[Saved data entries]
──────────

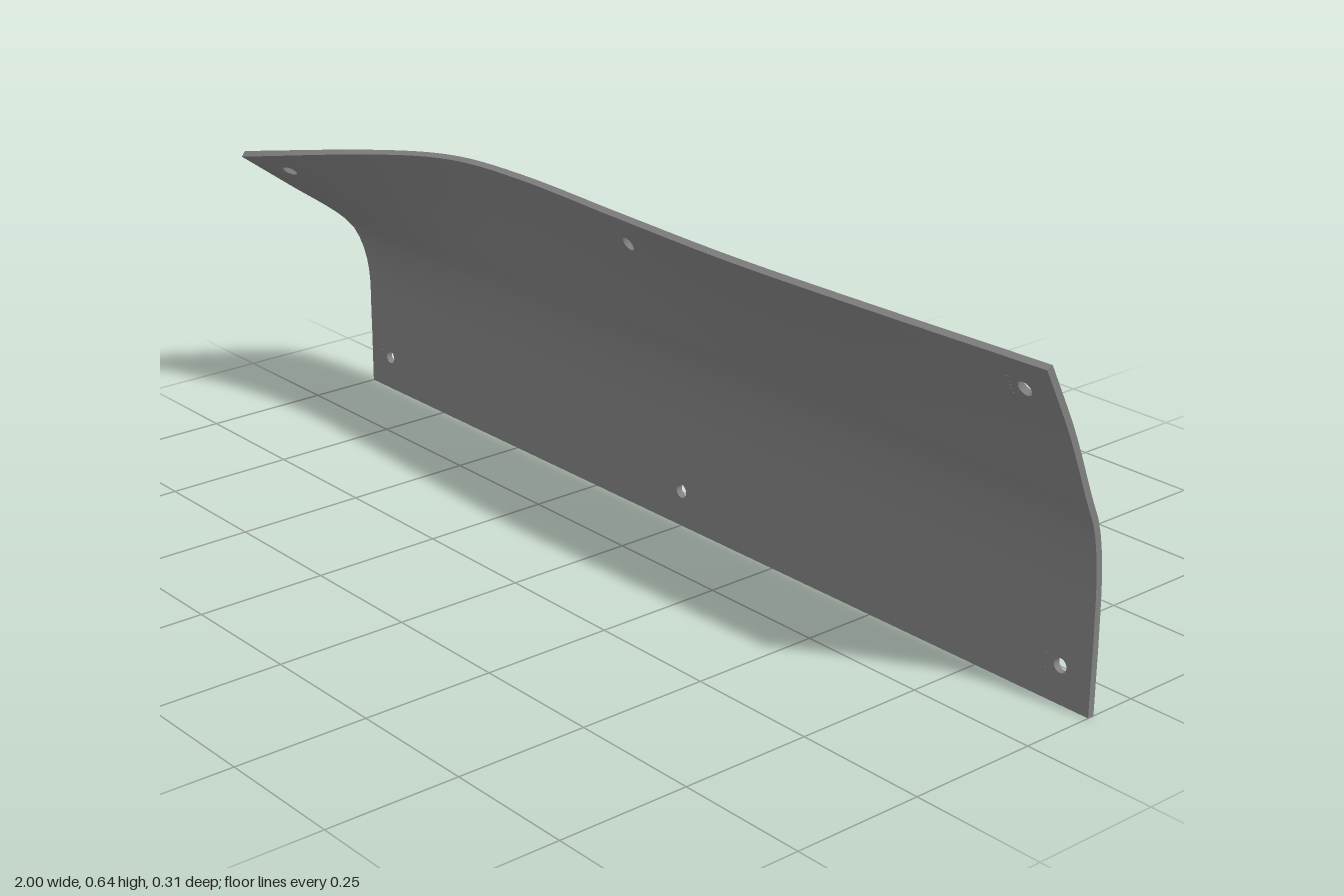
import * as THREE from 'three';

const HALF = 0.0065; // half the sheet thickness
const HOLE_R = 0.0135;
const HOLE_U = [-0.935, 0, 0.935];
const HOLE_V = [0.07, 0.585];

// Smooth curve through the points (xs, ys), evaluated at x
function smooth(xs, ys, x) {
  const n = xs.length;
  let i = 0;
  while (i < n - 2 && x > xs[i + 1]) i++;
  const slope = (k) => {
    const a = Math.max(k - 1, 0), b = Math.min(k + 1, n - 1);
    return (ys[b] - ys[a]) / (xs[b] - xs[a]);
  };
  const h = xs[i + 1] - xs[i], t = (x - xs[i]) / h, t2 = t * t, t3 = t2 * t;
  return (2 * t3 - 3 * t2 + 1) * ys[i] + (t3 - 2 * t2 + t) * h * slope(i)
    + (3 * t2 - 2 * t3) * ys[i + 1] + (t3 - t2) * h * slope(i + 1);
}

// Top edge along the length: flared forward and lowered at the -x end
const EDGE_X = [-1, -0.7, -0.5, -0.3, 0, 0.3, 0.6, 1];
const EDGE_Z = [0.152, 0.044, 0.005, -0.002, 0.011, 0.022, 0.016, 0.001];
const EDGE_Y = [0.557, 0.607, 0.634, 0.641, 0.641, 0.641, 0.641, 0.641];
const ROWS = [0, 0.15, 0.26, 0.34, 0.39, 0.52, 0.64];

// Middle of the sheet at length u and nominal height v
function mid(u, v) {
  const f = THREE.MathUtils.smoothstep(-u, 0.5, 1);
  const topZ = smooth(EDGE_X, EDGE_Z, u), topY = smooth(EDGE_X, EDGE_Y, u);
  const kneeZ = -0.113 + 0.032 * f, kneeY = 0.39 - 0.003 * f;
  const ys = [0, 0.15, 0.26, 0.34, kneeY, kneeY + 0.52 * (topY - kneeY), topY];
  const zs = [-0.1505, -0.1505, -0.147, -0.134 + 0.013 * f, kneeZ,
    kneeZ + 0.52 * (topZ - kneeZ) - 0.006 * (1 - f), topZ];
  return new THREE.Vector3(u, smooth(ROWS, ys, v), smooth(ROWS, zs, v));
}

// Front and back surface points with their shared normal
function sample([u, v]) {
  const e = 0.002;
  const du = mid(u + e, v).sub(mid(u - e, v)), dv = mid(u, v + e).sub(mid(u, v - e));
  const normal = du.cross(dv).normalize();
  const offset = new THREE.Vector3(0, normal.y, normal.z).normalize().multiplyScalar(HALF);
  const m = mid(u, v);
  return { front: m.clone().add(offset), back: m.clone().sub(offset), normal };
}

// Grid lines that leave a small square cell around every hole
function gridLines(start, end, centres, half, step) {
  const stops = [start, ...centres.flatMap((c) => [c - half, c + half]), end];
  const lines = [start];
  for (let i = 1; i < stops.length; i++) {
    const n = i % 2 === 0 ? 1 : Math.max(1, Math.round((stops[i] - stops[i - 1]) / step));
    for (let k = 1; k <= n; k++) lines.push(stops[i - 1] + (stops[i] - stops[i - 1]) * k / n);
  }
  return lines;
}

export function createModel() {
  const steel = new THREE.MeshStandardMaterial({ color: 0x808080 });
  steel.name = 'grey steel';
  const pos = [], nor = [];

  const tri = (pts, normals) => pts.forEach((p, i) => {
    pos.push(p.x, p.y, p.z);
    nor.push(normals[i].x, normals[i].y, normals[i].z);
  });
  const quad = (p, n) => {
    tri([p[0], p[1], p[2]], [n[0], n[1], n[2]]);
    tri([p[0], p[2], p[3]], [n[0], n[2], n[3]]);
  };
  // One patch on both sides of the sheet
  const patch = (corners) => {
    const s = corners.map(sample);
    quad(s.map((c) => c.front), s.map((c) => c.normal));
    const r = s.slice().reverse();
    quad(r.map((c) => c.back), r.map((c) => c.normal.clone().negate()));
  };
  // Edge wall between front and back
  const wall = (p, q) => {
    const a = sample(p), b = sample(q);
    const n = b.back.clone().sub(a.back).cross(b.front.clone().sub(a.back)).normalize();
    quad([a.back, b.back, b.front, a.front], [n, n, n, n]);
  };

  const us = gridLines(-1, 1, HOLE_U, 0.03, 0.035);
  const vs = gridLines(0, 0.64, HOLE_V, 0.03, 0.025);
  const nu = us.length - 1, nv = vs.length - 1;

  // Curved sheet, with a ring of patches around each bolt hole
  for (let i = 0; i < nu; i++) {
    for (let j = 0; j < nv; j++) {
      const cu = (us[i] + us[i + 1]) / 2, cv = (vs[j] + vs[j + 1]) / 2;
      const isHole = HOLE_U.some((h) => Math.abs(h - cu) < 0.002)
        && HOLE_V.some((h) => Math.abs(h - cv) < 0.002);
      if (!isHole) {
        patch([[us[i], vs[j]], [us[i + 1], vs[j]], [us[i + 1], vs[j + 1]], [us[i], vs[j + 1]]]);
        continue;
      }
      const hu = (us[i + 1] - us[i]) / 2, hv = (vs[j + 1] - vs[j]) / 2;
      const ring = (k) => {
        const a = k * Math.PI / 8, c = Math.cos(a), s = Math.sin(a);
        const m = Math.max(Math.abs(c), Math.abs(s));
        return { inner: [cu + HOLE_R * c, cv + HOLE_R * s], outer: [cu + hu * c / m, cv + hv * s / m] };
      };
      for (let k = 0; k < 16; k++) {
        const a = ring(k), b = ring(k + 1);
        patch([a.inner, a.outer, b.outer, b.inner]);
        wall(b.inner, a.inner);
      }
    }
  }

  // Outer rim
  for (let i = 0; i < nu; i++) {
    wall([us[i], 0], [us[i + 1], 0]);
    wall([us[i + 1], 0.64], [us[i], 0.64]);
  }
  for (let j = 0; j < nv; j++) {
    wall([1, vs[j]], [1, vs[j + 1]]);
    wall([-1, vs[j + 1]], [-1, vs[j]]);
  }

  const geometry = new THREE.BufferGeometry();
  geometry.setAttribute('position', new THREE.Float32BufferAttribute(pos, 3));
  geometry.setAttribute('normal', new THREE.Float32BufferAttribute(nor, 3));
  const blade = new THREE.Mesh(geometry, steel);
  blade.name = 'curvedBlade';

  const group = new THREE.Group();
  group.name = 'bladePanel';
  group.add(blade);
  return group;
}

──────────

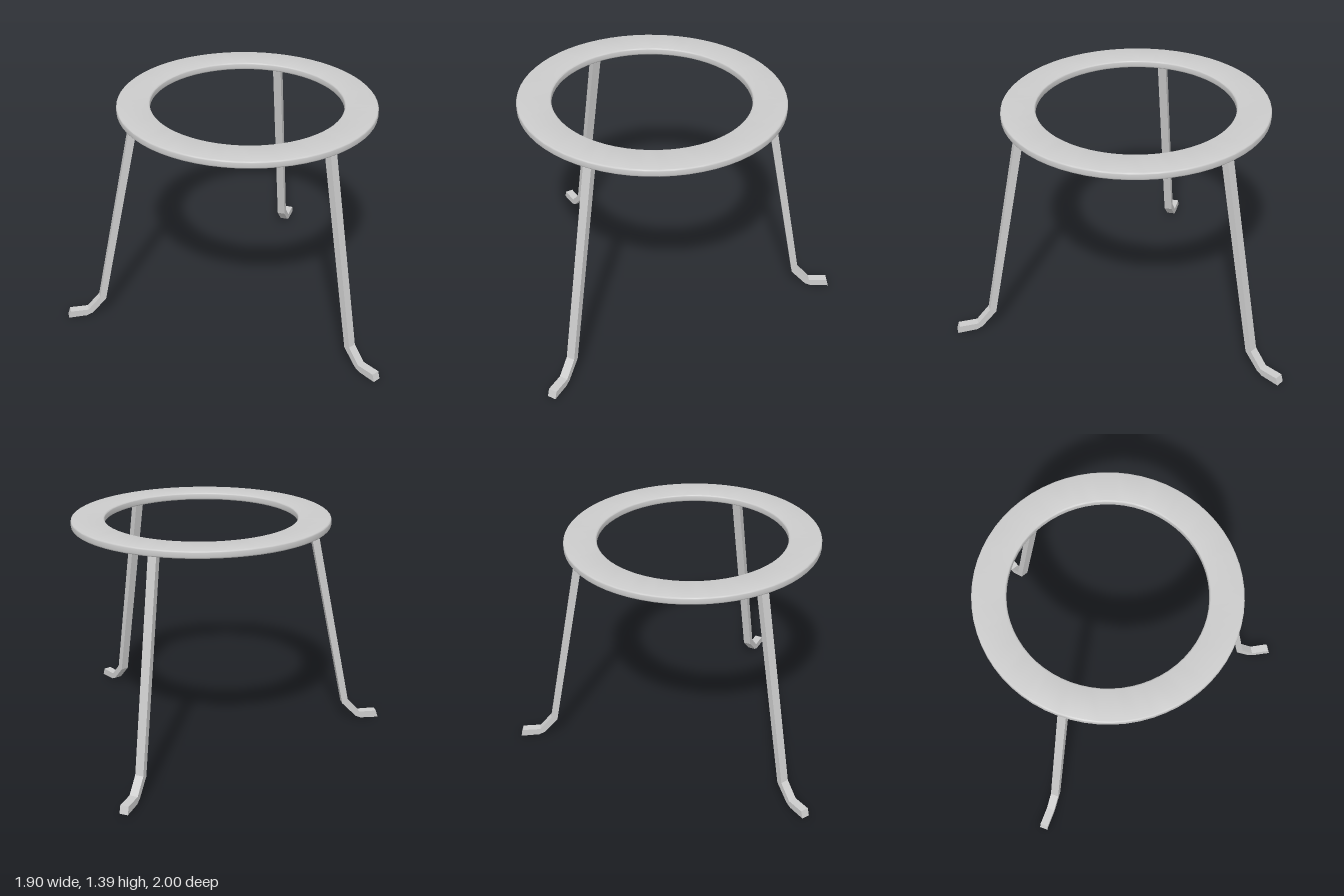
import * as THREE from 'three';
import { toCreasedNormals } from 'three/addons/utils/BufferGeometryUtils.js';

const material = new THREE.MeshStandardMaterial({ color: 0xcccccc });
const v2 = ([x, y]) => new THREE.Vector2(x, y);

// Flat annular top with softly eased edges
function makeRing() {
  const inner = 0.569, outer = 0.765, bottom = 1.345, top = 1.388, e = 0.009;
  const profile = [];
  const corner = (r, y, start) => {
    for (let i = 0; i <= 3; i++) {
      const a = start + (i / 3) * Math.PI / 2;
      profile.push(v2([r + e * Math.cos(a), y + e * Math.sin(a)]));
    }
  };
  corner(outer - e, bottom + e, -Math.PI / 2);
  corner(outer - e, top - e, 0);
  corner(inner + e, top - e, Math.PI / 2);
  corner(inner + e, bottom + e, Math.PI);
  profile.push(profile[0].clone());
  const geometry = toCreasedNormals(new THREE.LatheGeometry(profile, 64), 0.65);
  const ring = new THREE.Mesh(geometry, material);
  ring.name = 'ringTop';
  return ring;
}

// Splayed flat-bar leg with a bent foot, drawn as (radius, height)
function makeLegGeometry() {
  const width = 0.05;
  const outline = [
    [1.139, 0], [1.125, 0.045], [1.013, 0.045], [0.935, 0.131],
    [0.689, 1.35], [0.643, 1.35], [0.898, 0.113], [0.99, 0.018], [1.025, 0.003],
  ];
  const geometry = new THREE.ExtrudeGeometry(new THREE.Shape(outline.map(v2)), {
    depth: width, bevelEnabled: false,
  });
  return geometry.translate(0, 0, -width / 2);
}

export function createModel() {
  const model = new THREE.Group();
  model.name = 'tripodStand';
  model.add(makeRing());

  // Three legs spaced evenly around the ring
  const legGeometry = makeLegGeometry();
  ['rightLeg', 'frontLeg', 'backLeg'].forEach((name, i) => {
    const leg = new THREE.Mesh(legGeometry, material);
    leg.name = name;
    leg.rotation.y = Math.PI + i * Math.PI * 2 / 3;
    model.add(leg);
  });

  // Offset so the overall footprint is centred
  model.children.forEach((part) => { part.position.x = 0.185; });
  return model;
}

──────────

**EXERCISE DESCRIPTION:**
Copy out every line of the data that includes the word "inner".

**ANSWER SPACE:**
        return { inner: [cu + HOLE_R * c, cv + HOLE_R * s], outer: [cu + hu * c / m, cv + hv * s / m] };
        patch([a.inner, a.outer, b.outer, b.inner]);
        wall(b.inner, a.inner);
  const inner = 0.569, outer = 0.765, bottom = 1.345, top = 1.388, e = 0.009;
  corner(inner + e, top - e, Math.PI / 2);
  corner(inner + e, bottom + e, Math.PI);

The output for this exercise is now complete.